If you have applied for a mortgage modification and are considering retaining counsel for either modification or foreclosure defense assistance, read on.
First, I want to mention a practical matter: Even if a homeowner hires an attorney, the lender will inevitably contact the homeowner directly, even after the lender has been told (repeatedly) to go through the homeowner’s attorney. Try to remain calm.
A homeowner has two options when the lender calls: (1) He can speak with the lender directly to continue to facilitate the loan modification process; or (2) he can politely decline to speak with the lender, and refer them to speak with the homeowner’s attorney. I have many clients who do not wish to speak with the lender after retaining counsel, but it is often easier to speak with the lender and relay the information to the attorney. The attorney can then take whatever action is needed on the homeowner’s behalf.
Modification and Intervention are two separate processes.

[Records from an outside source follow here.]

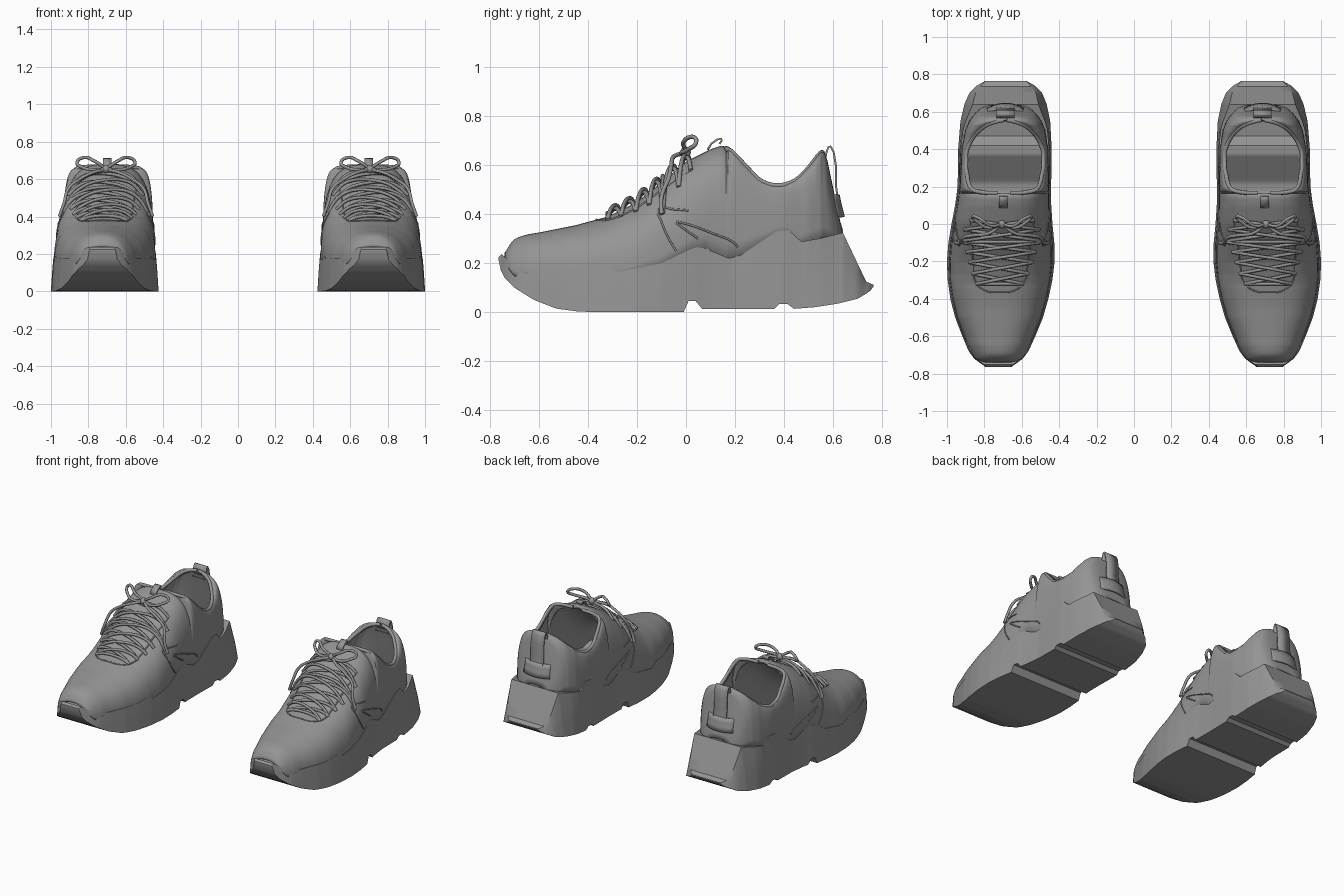
import bpy, bmesh, math
from mathutils import Vector
from mathutils.bvhtree import BVHTree

if "Cube" in bpy.data.objects:
    bpy.data.objects.remove(bpy.data.objects["Cube"])

grey = bpy.data.materials.new("grey")
grey.diffuse_color = (0.3, 0.3, 0.3, 1)
grey.use_nodes = True
grey.node_tree.nodes["Principled BSDF"].inputs["Base Color"].default_value = grey.diffuse_color


def lin(pts):
    """Piecewise linear function through (y, value) pairs."""
    def f(y):
        if y <= pts[0][0]:
            return pts[0][1]
        for (a, p), (b, q) in zip(pts, pts[1:]):
            if y <= b:
                return p + (q - p) * (y - a) / (b - a)
        return pts[-1][1]
    return f


def soft(pts, r=0.03):
    """Piecewise linear function, rounded by averaging."""
    f = lin(pts)
    return lambda y: sum(f(y + r * k / 4) for k in range(-4, 5)) / 9


def finish(name, mesh, angle=35, thick=0):
    ob = bpy.data.objects.new(name, mesh)
    bpy.context.collection.objects.link(ob)
    mesh.materials.clear()
    mesh.materials.append(grey)
    bpy.ops.object.select_all(action='DESELECT')
    ob.select_set(True)
    bpy.context.view_layer.objects.active = ob
    bpy.ops.object.shade_smooth_by_angle(angle=math.radians(angle))
    if thick:
        s = ob.modifiers.new("thickness", 'SOLIDIFY')
        s.thickness, s.offset = thick, -1
    ob.modifiers.new("pair", 'MIRROR').use_mirror_merge = False
    return ob


def loft(name, rings, closed, **kw):
    """Skin a list of equal-length point rows."""
    bm = bmesh.new()
    rows = [[bm.verts.new(p) for p in r] for r in rings]
    n = len(rows[0])
    for a, b in zip(rows, rows[1:]):
        for i in range(n if closed else n - 1):
            j = (i + 1) % n
            bm.faces.new((a[i], a[j], b[j], b[i]))
    if closed:
        bm.faces.new(rows[0][::-1])
        bm.faces.new(rows[-1])
    bmesh.ops.remove_doubles(bm, verts=bm.verts, dist=0.0004)
    bmesh.ops.recalc_face_normals(bm, faces=bm.faces)
    if not closed:
        top = max(bm.faces, key=lambda f: f.calc_center_median().z if f.calc_center_median().y < 0 else 0)
        if top.normal.z < 0:
            bmesh.ops.reverse_faces(bm, faces=bm.faces)
    me = bpy.data.meshes.new(name)
    bm.to_mesh(me)
    bm.free()
    return finish(name, me, **kw)


def tubes(name, paths, radius):
    """Round cords along several paths, joined as one part."""
    cu = bpy.data.curves.new(name, 'CURVE')
    cu.dimensions, cu.bevel_depth, cu.bevel_resolution, cu.resolution_u = '3D', radius, 2, 6
    for path in paths:
        sp = cu.splines.new('BEZIER')
        sp.bezier_points.add(len(path) - 1)
        for bp, p in zip(sp.bezier_points, path):
            bp.co = p
            bp.handle_left_type = bp.handle_right_type = 'AUTO'
    cu.use_fill_caps = True
    tmp = bpy.data.objects.new(name + "_path", cu)
    bpy.context.collection.objects.link(tmp)
    me = bpy.data.meshes.new_from_object(tmp.evaluated_get(bpy.context.evaluated_depsgraph_get()))
    bpy.data.objects.remove(tmp)
    return finish(name, me, angle=60)


def strap(name, profile, cx, half, thick=0.008):
    """Flat band following a (y, z) profile."""
    return loft(name, [[(cx - half, y, z), (cx + half, y, z)] for y, z in profile],
                False, angle=60, thick=thick)


# plan shape shared by sole and upper
centre = soft([(-.76, .725), (-.4, .72), (-.2, .7125), (0, .706), (.2, .693), (.76, .685)])
width = lin([(-.76, .07), (-.75, .09), (-.72, .13), (-.68, .16), (-.6, .195), (-.5, .235), (-.4, .262),
             (-.3, .28), (-.2, .288), (-.1, .283), (0, .27), (.1, .257), (.2, .25), (.4, .25), (.55, .24),
             (.64, .22), (.7, .195), (.74, .155), (.765, .11)])

# sole: rocker bottom with two grooves and a wavy top line
sole_top = lin([(-.765, .225), (-.75, .24), (-.73, .215), (-.7, .175), (-.4, .175), (-.34, .188), (-.27, .165),
                (-.1, .2), (.03, .262), (.09, .27), (.17, .226), (.22, .23), (.37, .33), (.42, .335), (.47, .288),
                (.55, .302), (.64, .325), (.735, .125), (.765, .112)])
sole_low = lin([(-.765, .215), (-.755, .17), (-.74, .14), (-.7, .1), (-.62, .05), (-.53, .015), (-.44, .003),
                (-.35, 0), (-.01, 0), (.01, .045), (.04, .045), (.065, .014), (.36, .014), (.38, .033),
                (.415, .033), (.44, .014), (.52, .02), (.62, .035), (.7, .055), (.75, .085), (.765, .105)])
top_ratio = lin([(-.765, .9), (-.6, .95), (.3, .96), (.5, .93), (.64, .8), (.74, .85), (.765, .97)])
ys = sorted({round(-.765 + 1.53 * i / 120, 4) for i in range(121)}
            | {-.755, -.01, .01, .04, .065, .36, .38, .415, .44, .64, .735})
rings = []
for y in ys:
    w, c, lo, hi = width(y), centre(y), sole_low(y), sole_top(y)
    k = top_ratio(y)
    side = [(1, 0), (1 + (k - 1) * .3, .35), (1 + (k - 1) * .62, .7), (k, 1), (k * .5, 1)]
    ring = [(c + s * w, y, lo + (hi - lo) * t) for s, t in side]
    ring += [(c - s * w, y, lo + (hi - lo) * t) for s, t in side[::-1]]
    rings.append(ring)
loft("sole", rings, True)

# upper: arched sections that part around the ankle opening
crest = soft([(-.74, .235), (-.725, .27), (-.7, .3), (-.65, .317), (-.6, .325), (-.45, .355), (-.32, .39),
              (-.2, .45), (-.1, .53), (0, .615), (.1, .665), (.15, .682), (.19, .655), (.25, .59), (.3, .54),
              (.35, .52), (.4, .52), (.45, .54), (.5, .59), (.55, .655), (.57, .66), (.585, .58), (.61, .46),
              (.64, .32)], .012)
gap = lin([(.163, 0), (.172, .13), (.185, .165), (.22, .185), (.3, .2), (.38, .2), (.44, .18), (.49, .145),
           (.53, .09), (.548, .04), (.556, 0)])
upper_w = lin([(-.74, .085), (-.725, .12), (-.7, .14), (-.65, .165), (-.6, .182), (-.5, .222), (-.4, .249),
               (-.3, .266), (-.2, .272), (-.1, .267), (0, .258), (.1, .247), (.2, .24), (.4, .232), (.5, .215),
               (.55, .195), (.59, .165), (.62, .13), (.64, .08)])
power = lin([(-.74, .9), (-.6, .85), (-.2, .78), (.1, .66), (.3, .6), (.64, .7)])
ys = sorted({round(-.74 + 1.38 * i / 130, 4) for i in range(131)}
            | {.163, .168, .172, .178, .185, .53, .54, .548, .556, .575, .63})
halves = {1: [], -1: []}
N = 18
for y in ys:
    base, hi, o, w, p = sole_top(min(y, .6)) - .03, crest(y), gap(y), upper_w(y), power(y)
    w, base = max(w, o + .015), min(base, hi - .01)
    for s in halves:
        halves[s].append([(centre(y) + s * (o + (w - o) * max(0, math.cos(t)) ** p), y,
                           base + (hi - base) * math.sin(t) ** p)
                          for t in (math.pi / 2 * i / N for i in range(N + 1))])
rings = []
for a, b in zip(halves[1], halves[-1]):
    rings.append((a, b))
bm_rows = [[Vector(p) for p in a] + [Vector(p) for p in b[::-1]] for a, b in rings]
upper = loft("upper", bm_rows, False, angle=50)
# clear the faces that span the opening, then give the shell a thickness
bm = bmesh.new()
bm.from_mesh(upper.data)
span = [f for f in bm.faces if .163 < f.calc_center_median().y < .556
        and abs(f.calc_center_median().x - centre(f.calc_center_median().y)) < .004]
bmesh.ops.delete(bm, geom=span, context='FACES')
tree = BVHTree.FromBMesh(bm)
bm.to_mesh(upper.data)
bm.free()
s = upper.modifiers.new("thickness", 'SOLIDIFY')
s.thickness, s.offset = .018, -1
upper.modifiers.move(1, 0)


def on_top(u, y, lift):
    x = centre(y) + u
    hit = tree.ray_cast(Vector((x, y, 2)), Vector((0, 0, -1)))[0]
    return Vector((x, y, (hit.z if hit else .4) + lift))


def on_side(s, y, z, lift=.001):
    hit = tree.ray_cast(Vector((centre(y) + s, y, z)), Vector((-s, 0, 0)))[0]
    return Vector(((hit.x if hit else centre(y) + s * .24) + s * lift, y, z))


# collar rim around the opening
rim = []
for s in (1, -1):
    seq = [.165, .172, .185, .22, .26, .3, .34, .38, .42, .46, .5, .53, .548, .556]
    rim.append([(centre(y) + s * (gap(y) + .006), y, crest(y) - .004) for y in seq])
tubes("collar_rim", rim, .011)

# throat edge and side seams
throat = [(-.17, .02), (-.155, -.1), (-.145, -.22), (-.13, -.31), (-.08, -.355), (0, -.365)]
throat += [(-u, y) for u, y in throat[-2::-1]]
seams = [[on_top(u, y, .001) for u, y in throat]]
for s in (1, -1):
    for line in ([(.01, .415), (-.05, .42), (-.11, .42), (-.1, .37), (-.07, .3), (-.04, .25)],
                 [(-.04, .37), (.02, .355), (.1, .325), (.2, .28), (.21, .265)],
                 [(-.04, .365), (0, .335), (.05, .3)]):
        seams.append([on_side(s, y, z) for y, z in line])
tubes("seams", seams, .004)

# criss-cross laces
eyelets = [(.125, -.32), (.15, -.265), (.17, -.205), (.185, -.15), (.235, -.095), (.2, -.03), (.17, .02)]


def strand(u0, y0, u1, y1, lift):
    ts = [i / 8 for i in range(9)]
    return [on_top(u0 + (u1 - u0) * t, y0 + (y1 - y0) * t, .002 + lift * math.sin(math.pi * t) ** .6) for t in ts]


laces = [strand(-.125, -.32, .125, -.32, .012), strand(-.235, -.095, .235, -.095, .02)]
for (u0, y0), (u1, y1) in zip(eyelets, eyelets[1:]):
    laces.append(strand(-u0, y0, u1, y1, .016))
    laces.append(strand(u0, y0, -u1, y1, .03))
tubes("laces", laces, .009)

# bow with two loops and two loose ends
c = centre(0)
bow = []
for s in (1, -1):
    bow.append([(c + s * u, y, z) for u, y, z in
                [(0, .0, .655), (.06, -.01, .695), (.12, .03, .715), (.155, .04, .69), (.13, .01, .665),
                 (.07, -.02, .65), (0, .0, .655)]])
    bow.append([(c + s * u, y, z) for u, y, z in
                [(0, .0, .65), (.07, -.05, .635), (.14, -.06, .6), (.2, -.07, .55), (.225, -.1, .47), (.25, -.1, .4)]])
tubes("bow", bow, .009)
bpy.ops.mesh.primitive_uv_sphere_add(segments=12, ring_count=8, radius=.022, location=(c, -.002, .653))
knot = bpy.context.object
bpy.ops.object.transform_apply(location=True, rotation=True, scale=True)
bpy.data.objects.remove(bpy.data.objects.new("unused", None))
mesh = knot.data
bpy.data.objects.remove(knot)
finish("bow_knot", mesh)

# tongue tab, heel pull loop and heel patch
strap("tongue_tab", [(.085, .665), (.1, .69), (.125, .708), (.145, .712), (.15, .7), (.14, .685)], centre(.1), .022)
strap("heel_pull", [(.56, .6), (.568, .65), (.578, .677), (.592, .68), (.606, .655), (.615, .6), (.615, .52),
                    (.624, .46), (.636, .4)], centre(.6), .048)
patch = []
for z, y in ((.39, .648), (.42, .64), (.45, .633), (.48, .627)):
    patch.append([(centre(.6) + .1 * k / 5, y - .028 * (k / 5) ** 2, z) for k in range(-5, 6)])
loft("heel_patch", patch, False, thick=.012)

They will both continue moving forward, independent of each other, and without communication between them. Think of this scenario as “double-tracking” the account.
Typically, a homeowner will try to get a loan modification through the lender prior to seeking legal assistance. Once the homeowner is served with a foreclosure lawsuit they seek legal representation, which, at that point, is a good idea. The modification process is still ongoing, but now the homeowner must also deal with the impending foreclosure issue.
Lenders will, without a doubt, tell a homeowner that they will not initiate foreclosure proceedings while they are working with the homeowner to secure a loan modification. That is a lie!
If you are served with a foreclosure lawsuit and the lender tells you not to worry about it because you are going to get a loan modification, ignore them!!! And take action to protect your legal rights. There is a reason the lender will only speak with you on the telephone and will not send you any confirmation in writing.
Once the foreclosure lawsuit is initiated, there are certain protections that are afforded to homeowners under South Carolina law, who are still living in their home as their primary residence. This is where the intervention process comes into play.
Intervention is a form of loss mitigation.
To read more about the South Carolina Supreme Court’s Administrative Order outlining the purpose of, and necessity for loss mitigation options, click here.
The intervention process is similar to the loan modification process, except it takes place within the foreclosure lawsuit, and under South Carolina law, must be thoroughly documented before the lender can move forward with the foreclosure action. It is essentially another bite at the loan modification apple and a request to see what other loss mitigation options the homeowner may qualify for (for example, a short-sale, a deed-in-lieu of foreclosure, or a payment plan).
In order to apply for intervention, the homeowner must return the intervention application form sent with the summons and complaint; or, if one is not provided, the homeowner should send a letter requesting the intervention application within the time allowed to respond to the complaint.
Once the request for foreclosure intervention is sent to the attorney for the lender, the lawsuit is stayed (put on hold) until the lender analyzes the loss mitigation options that the homeowner may qualify for, and informs the homeowner whether they are accepted or denied for loss mitigation assistance.
Another practical matter: If there is a silver lining in the foreclosure process, it is that once the lawsuit is filed, the homeowner can deal with the attorney for the lender, which is much easier than dealing directly with the lender–as I’m sure many of you reading this already know.
Although every story is different, many of our clients have had success with the intervention process. Therefore, if you are served with a foreclosure action, it is imperative that you do not miss the opportunity to request loss mitigation assistance because it is the first step towards favorably resolving the foreclosure action.